[Stored data entries]
┄┄┄┄┄┄

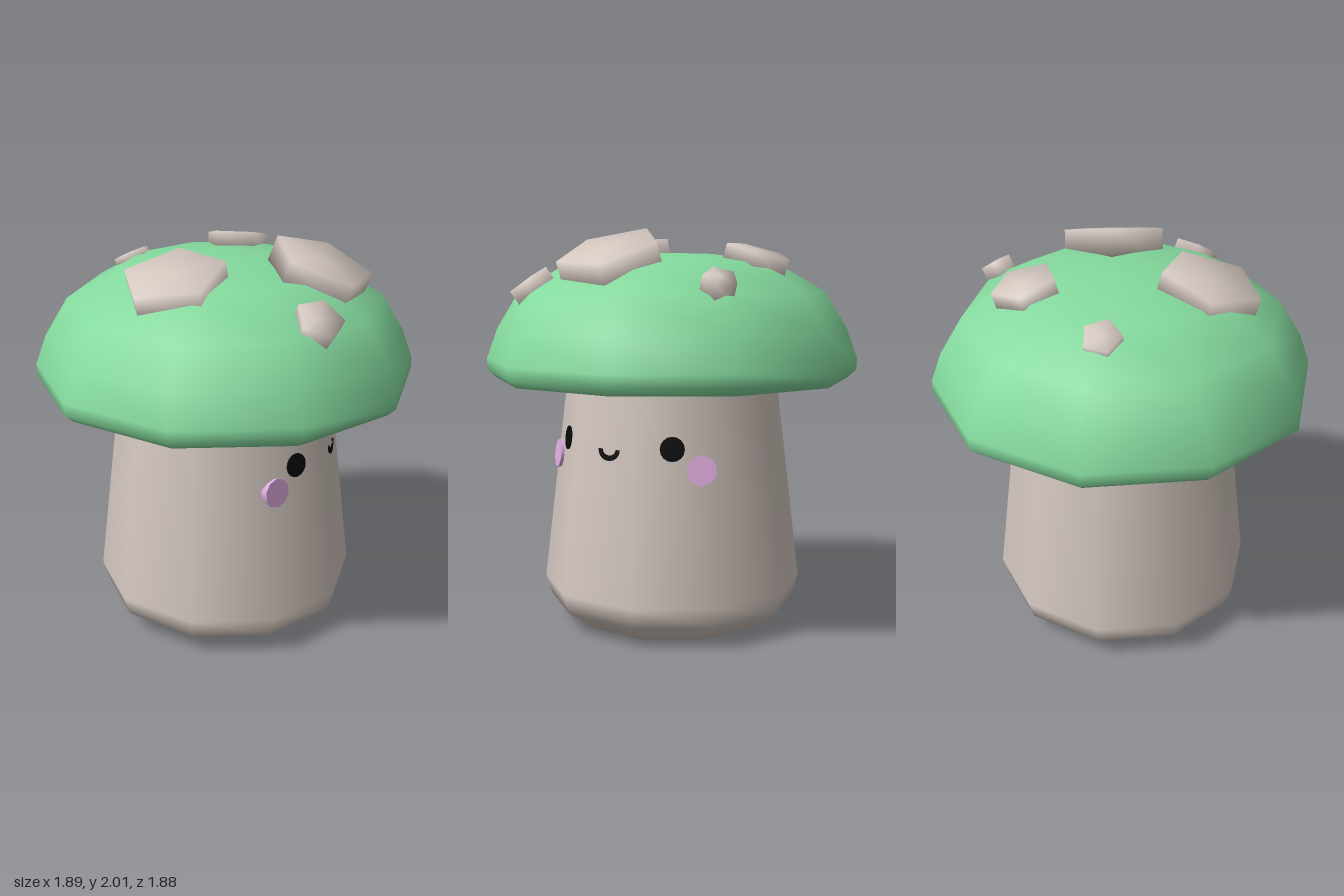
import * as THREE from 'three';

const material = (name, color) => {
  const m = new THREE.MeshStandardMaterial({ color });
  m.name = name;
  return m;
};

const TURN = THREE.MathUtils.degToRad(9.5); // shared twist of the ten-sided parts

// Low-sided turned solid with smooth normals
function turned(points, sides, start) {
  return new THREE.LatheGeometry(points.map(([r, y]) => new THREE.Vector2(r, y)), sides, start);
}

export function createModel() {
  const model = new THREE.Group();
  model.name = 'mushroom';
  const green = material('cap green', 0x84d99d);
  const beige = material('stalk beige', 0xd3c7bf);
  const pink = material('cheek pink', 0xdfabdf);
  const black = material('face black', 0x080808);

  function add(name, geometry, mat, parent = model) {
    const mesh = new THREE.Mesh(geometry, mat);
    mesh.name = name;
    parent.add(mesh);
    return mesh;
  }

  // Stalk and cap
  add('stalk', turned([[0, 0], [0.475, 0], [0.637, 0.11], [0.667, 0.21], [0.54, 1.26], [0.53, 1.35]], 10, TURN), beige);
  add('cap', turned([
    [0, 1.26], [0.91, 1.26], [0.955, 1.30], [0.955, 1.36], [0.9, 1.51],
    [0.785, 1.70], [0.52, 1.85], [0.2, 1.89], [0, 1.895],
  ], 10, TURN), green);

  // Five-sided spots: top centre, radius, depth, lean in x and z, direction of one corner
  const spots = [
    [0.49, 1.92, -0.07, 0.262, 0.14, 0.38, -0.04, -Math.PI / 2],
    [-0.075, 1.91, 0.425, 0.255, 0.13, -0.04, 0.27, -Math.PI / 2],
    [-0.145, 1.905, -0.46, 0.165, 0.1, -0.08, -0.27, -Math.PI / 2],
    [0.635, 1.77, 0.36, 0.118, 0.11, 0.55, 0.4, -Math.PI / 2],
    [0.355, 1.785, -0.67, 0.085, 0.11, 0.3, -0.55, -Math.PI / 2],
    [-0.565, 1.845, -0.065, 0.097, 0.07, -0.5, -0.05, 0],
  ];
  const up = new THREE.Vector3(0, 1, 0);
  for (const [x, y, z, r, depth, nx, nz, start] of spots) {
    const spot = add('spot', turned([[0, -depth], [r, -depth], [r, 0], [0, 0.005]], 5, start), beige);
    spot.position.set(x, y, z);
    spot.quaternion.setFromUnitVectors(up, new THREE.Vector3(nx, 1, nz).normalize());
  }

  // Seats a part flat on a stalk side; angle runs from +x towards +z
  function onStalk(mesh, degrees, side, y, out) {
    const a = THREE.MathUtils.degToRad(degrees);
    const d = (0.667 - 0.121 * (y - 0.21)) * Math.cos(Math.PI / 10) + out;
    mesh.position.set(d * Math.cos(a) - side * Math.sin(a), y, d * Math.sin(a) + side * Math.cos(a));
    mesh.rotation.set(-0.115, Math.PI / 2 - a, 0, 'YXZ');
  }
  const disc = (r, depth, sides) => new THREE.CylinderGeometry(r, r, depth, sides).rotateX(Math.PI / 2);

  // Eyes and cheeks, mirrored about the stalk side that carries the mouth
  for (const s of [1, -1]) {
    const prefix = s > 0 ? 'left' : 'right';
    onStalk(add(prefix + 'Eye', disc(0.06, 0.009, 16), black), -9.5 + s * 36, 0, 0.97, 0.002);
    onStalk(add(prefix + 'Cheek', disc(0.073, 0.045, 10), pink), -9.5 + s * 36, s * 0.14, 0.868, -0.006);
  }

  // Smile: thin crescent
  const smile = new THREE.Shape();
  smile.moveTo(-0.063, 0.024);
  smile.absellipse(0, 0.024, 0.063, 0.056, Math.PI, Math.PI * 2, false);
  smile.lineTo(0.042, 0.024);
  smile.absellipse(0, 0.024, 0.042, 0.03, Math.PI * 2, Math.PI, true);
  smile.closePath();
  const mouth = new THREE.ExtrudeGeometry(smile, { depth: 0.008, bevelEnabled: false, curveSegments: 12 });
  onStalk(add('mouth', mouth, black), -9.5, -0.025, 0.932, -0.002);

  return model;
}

┄┄┄┄┄┄

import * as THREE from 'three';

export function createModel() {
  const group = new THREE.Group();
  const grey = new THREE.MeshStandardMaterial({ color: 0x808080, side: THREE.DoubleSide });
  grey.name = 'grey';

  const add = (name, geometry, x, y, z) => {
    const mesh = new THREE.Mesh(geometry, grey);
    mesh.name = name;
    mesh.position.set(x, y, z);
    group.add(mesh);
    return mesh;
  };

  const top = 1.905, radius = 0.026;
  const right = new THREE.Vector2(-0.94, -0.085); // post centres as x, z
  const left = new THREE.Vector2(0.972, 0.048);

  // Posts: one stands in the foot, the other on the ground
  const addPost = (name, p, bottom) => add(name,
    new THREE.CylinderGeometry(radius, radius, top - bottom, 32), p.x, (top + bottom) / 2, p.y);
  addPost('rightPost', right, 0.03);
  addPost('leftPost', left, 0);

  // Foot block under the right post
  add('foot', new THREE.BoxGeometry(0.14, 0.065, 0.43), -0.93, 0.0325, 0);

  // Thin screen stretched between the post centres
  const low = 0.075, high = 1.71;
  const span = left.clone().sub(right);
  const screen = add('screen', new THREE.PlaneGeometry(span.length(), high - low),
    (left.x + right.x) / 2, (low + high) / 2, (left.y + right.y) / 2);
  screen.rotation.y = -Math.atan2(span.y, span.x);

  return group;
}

┄┄┄┄┄┄

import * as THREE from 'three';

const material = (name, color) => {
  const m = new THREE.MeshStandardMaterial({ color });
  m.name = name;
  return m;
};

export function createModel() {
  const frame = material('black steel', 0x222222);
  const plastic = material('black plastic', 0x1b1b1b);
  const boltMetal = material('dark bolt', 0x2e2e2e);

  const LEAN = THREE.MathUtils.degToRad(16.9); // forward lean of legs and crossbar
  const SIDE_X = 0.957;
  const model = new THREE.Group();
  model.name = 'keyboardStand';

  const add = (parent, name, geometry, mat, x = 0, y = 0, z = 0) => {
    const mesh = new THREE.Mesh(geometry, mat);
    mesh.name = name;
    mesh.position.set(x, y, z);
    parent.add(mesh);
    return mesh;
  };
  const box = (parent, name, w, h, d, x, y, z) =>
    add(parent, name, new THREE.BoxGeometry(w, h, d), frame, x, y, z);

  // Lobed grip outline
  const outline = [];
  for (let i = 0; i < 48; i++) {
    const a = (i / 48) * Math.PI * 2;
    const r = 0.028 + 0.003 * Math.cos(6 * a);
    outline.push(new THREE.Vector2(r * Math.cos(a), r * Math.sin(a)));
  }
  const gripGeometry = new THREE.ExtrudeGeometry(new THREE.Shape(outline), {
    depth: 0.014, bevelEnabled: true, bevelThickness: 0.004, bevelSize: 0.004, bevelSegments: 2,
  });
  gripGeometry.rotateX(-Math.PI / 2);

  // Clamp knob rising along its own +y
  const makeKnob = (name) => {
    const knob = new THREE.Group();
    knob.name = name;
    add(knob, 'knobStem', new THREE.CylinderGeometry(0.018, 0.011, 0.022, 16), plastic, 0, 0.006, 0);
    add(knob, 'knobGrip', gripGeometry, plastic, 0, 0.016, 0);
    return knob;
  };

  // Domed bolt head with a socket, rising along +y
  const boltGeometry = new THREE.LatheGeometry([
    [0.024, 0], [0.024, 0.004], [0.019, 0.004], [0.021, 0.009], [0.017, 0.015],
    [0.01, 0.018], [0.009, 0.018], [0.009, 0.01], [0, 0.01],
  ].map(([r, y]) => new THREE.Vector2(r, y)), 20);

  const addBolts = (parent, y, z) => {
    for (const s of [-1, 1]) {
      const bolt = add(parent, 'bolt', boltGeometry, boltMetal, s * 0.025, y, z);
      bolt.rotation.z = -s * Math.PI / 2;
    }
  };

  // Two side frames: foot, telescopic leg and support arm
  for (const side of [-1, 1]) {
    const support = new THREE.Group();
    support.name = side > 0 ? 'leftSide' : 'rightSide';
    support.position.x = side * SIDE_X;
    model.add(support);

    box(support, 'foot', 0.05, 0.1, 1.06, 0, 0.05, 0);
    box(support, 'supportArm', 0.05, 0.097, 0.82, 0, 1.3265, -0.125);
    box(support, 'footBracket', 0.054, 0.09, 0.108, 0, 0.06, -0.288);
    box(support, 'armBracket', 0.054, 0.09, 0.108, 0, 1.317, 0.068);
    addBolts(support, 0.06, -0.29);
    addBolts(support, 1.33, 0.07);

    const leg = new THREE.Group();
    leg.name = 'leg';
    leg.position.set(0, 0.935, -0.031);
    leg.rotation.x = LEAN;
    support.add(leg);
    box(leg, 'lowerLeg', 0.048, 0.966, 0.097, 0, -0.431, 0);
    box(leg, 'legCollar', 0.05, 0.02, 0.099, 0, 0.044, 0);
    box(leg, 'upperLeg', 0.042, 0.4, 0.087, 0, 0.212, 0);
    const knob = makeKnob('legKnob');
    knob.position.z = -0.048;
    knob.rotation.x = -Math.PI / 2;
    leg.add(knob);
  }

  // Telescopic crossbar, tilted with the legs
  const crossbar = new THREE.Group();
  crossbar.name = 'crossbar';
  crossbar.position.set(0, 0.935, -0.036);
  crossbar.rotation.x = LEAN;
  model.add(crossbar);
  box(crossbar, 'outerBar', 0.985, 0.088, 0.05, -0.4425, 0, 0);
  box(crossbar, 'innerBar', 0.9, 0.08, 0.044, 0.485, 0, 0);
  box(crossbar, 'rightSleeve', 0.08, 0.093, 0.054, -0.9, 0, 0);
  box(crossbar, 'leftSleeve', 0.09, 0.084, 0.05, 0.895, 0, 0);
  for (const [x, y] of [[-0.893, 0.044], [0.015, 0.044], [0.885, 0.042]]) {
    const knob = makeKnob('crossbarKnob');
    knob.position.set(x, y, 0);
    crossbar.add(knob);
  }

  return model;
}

┄┄┄┄┄┄

**WHAT IS BEING ASKED:** Only one stretch of the entries above is wanted: the lines from the one containing "[0.49, 1.92, -0.07, 0.262, 0.14, 0.38, -0.04, -Math.PI" through the one containing "const prefix = s > 0 ? 'left' : 'right';". Please reproduce it exactly.

**RESPONSE:**
    [0.49, 1.92, -0.07, 0.262, 0.14, 0.38, -0.04, -Math.PI / 2],
    [-0.075, 1.91, 0.425, 0.255, 0.13, -0.04, 0.27, -Math.PI / 2],
    [-0.145, 1.905, -0.46, 0.165, 0.1, -0.08, -0.27, -Math.PI / 2],
    [0.635, 1.77, 0.36, 0.118, 0.11, 0.55, 0.4, -Math.PI / 2],
    [0.355, 1.785, -0.67, 0.085, 0.11, 0.3, -0.55, -Math.PI / 2],
    [-0.565, 1.845, -0.065, 0.097, 0.07, -0.5, -0.05, 0],
  ];
  const up = new THREE.Vector3(0, 1, 0);
  for (const [x, y, z, r, depth, nx, nz, start] of spots) {
    const spot = add('spot', turned([[0, -depth], [r, -depth], [r, 0], [0, 0.005]], 5, start), beige);
    spot.position.set(x, y, z);
    spot.quaternion.setFromUnitVectors(up, new THREE.Vector3(nx, 1, nz).normalize());
  }

  // Seats a part flat on a stalk side; angle runs from +x towards +z
  function onStalk(mesh, degrees, side, y, out) {
    const a = THREE.MathUtils.degToRad(degrees);
    const d = (0.667 - 0.121 * (y - 0.21)) * Math.cos(Math.PI / 10) + out;
    mesh.position.set(d * Math.cos(a) - side * Math.sin(a), y, d * Math.sin(a) + side * Math.cos(a));
    mesh.rotation.set(-0.115, Math.PI / 2 - a, 0, 'YXZ');
  }
  const disc = (r, depth, sides) => new THREE.CylinderGeometry(r, r, depth, sides).rotateX(Math.PI / 2);

  // Eyes and cheeks, mirrored about the stalk side that carries the mouth
  for (const s of [1, -1]) {
    const prefix = s > 0 ? 'left' : 'right';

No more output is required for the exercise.